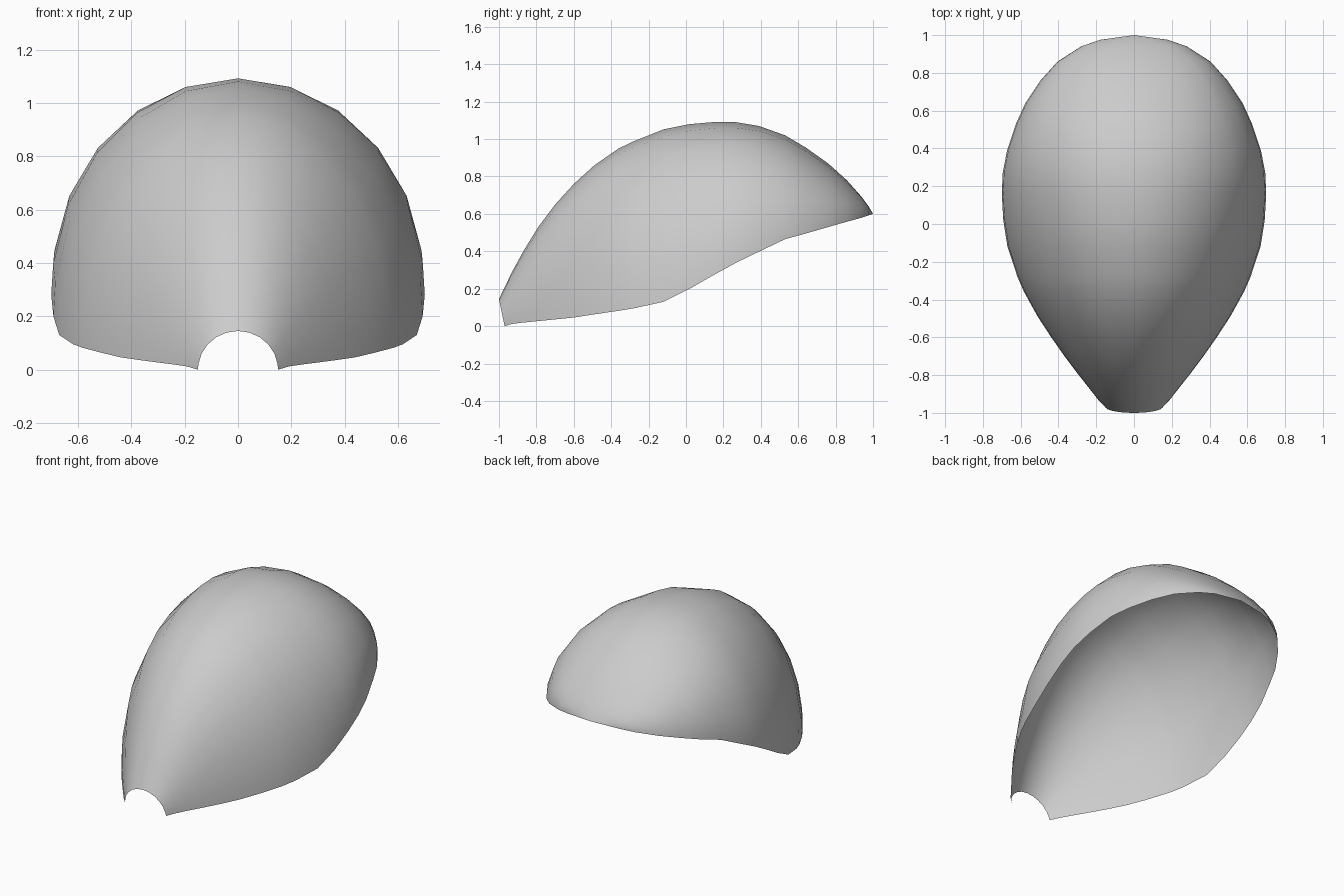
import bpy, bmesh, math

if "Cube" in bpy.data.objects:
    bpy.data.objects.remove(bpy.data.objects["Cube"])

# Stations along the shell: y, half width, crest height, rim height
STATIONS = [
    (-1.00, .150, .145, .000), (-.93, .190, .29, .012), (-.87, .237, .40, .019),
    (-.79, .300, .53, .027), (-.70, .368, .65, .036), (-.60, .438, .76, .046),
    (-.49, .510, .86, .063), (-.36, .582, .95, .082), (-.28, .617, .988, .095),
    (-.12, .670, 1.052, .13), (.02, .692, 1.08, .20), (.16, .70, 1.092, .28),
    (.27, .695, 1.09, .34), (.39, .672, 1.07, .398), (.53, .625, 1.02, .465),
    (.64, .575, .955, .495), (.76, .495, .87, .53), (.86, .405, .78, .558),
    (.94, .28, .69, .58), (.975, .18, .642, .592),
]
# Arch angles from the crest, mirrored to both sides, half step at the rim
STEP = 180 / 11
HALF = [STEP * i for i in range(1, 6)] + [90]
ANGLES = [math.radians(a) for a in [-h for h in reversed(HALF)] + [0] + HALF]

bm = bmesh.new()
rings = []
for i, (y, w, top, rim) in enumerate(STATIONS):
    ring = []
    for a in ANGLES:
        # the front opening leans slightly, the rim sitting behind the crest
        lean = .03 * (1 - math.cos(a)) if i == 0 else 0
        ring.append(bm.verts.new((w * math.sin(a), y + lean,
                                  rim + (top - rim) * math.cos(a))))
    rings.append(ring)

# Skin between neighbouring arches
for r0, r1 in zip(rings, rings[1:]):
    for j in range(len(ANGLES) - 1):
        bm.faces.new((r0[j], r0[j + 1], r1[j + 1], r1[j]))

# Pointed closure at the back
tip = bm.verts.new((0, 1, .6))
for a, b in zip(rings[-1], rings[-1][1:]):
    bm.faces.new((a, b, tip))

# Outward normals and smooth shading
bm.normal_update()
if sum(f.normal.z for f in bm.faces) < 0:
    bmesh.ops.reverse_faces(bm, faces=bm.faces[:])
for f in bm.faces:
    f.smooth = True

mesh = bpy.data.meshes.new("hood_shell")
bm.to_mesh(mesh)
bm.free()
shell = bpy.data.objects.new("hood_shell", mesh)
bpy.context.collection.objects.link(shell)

_ _ _

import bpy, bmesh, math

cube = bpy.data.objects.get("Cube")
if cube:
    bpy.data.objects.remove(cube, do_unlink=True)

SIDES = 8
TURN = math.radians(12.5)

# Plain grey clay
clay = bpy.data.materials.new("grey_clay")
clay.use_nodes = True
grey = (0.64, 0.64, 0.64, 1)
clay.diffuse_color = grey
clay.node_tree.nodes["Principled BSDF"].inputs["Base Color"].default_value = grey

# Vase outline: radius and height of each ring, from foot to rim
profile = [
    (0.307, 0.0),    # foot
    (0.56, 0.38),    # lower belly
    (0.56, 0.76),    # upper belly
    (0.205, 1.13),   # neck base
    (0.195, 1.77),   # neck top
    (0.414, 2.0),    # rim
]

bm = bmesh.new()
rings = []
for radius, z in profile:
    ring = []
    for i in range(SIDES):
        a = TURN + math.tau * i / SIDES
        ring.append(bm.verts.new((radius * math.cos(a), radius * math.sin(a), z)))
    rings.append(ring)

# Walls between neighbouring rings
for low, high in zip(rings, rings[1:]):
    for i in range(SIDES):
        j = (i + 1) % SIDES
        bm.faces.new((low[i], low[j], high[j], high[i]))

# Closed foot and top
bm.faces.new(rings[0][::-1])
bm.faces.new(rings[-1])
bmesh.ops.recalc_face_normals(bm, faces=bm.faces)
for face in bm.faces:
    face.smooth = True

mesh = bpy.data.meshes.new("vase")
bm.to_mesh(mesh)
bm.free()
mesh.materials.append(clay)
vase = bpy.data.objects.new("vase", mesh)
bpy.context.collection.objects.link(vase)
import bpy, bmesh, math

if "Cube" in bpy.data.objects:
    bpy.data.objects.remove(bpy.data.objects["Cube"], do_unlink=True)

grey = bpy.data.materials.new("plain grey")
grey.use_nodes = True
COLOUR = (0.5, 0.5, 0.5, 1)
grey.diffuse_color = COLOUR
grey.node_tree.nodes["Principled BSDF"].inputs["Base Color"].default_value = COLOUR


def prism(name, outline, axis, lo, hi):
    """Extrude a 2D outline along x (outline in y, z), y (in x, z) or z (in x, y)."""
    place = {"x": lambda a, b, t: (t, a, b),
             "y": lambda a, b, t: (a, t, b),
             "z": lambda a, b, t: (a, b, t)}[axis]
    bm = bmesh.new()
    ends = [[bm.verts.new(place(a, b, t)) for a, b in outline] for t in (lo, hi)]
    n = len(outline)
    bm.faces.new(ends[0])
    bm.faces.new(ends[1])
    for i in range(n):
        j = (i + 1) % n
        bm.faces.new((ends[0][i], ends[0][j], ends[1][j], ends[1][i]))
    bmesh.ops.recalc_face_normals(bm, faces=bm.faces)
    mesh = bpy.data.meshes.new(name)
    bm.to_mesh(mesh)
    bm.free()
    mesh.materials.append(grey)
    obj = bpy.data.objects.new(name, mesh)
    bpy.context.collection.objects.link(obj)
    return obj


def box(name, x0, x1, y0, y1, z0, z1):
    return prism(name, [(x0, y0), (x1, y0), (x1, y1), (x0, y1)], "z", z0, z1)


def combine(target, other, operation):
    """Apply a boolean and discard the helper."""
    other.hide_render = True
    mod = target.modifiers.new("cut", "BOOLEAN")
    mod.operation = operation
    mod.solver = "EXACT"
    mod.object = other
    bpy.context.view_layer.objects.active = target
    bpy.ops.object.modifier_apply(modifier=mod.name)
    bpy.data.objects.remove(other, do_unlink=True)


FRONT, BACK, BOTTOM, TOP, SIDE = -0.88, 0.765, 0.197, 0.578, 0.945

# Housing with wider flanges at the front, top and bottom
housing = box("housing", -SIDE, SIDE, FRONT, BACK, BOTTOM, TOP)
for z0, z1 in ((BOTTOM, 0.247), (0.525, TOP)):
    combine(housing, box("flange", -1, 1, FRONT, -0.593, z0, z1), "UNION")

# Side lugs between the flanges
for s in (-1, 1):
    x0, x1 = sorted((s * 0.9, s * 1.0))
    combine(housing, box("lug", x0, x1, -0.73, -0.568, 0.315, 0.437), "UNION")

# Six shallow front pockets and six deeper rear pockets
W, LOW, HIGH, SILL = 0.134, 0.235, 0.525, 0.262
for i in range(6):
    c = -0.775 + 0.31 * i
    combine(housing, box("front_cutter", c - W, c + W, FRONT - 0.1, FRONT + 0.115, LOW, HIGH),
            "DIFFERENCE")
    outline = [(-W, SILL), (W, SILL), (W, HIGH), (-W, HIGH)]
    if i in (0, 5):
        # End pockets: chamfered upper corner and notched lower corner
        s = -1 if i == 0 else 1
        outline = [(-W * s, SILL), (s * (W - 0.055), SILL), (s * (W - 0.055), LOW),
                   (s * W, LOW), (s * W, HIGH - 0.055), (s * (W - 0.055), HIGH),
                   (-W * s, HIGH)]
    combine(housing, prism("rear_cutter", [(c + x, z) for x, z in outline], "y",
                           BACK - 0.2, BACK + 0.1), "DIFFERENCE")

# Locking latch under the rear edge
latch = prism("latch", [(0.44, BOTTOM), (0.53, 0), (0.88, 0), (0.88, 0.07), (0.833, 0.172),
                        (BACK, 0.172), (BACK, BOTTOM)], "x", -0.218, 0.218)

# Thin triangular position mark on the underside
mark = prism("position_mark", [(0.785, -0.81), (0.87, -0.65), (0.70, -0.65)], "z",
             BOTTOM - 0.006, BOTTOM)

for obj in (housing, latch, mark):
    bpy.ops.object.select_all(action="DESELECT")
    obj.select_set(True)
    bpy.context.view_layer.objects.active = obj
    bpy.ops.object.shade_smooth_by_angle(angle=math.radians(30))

_ _ _

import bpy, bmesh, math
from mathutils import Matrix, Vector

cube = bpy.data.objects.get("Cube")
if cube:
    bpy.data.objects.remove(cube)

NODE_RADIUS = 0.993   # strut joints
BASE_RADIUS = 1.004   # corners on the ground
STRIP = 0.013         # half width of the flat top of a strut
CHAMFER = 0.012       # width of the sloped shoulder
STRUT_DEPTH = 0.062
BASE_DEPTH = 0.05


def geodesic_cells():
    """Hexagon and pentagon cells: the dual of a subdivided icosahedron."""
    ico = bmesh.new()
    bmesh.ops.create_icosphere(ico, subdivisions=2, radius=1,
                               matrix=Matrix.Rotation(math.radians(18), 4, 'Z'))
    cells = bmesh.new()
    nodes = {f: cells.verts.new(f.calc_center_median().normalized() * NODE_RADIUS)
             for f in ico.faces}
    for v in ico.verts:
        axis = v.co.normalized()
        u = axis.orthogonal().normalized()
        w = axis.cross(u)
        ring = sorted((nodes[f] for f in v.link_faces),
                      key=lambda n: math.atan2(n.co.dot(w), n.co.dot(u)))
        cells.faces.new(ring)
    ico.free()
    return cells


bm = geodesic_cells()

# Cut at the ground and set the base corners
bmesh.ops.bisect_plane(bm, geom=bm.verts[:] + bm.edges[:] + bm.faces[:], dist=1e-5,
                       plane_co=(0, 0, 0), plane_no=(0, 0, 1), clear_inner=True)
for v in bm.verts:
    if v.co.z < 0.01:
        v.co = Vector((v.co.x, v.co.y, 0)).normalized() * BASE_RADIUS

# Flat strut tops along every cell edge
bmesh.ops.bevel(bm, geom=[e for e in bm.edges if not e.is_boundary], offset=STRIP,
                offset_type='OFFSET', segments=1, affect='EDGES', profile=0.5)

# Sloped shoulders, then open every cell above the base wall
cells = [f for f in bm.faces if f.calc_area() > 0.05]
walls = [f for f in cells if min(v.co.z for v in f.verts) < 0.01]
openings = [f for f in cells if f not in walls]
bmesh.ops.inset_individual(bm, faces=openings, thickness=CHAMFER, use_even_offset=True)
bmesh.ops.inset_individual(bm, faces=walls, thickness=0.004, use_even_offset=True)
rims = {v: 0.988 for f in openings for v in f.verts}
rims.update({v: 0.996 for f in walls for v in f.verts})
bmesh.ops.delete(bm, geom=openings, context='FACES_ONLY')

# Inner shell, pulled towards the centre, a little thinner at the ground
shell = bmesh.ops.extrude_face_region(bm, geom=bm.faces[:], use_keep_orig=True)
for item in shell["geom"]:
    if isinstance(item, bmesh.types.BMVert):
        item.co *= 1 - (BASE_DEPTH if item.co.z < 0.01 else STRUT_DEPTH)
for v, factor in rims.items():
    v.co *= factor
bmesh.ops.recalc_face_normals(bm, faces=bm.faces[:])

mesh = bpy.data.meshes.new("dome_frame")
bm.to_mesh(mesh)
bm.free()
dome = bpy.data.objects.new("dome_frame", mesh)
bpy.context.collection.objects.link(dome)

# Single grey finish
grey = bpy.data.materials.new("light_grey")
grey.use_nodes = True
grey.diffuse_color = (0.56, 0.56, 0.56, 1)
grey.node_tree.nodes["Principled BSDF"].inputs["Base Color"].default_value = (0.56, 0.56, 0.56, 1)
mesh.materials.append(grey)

_ _ _

* GOAL OF THE EXERCISE:
List each line of the records that holds the string "width".

* ANSWER SECTION:
# Stations along the shell: y, half width, crest height, rim height
STRIP = 0.013         # half width of the flat top of a strut
CHAMFER = 0.012       # width of the sloped shoulder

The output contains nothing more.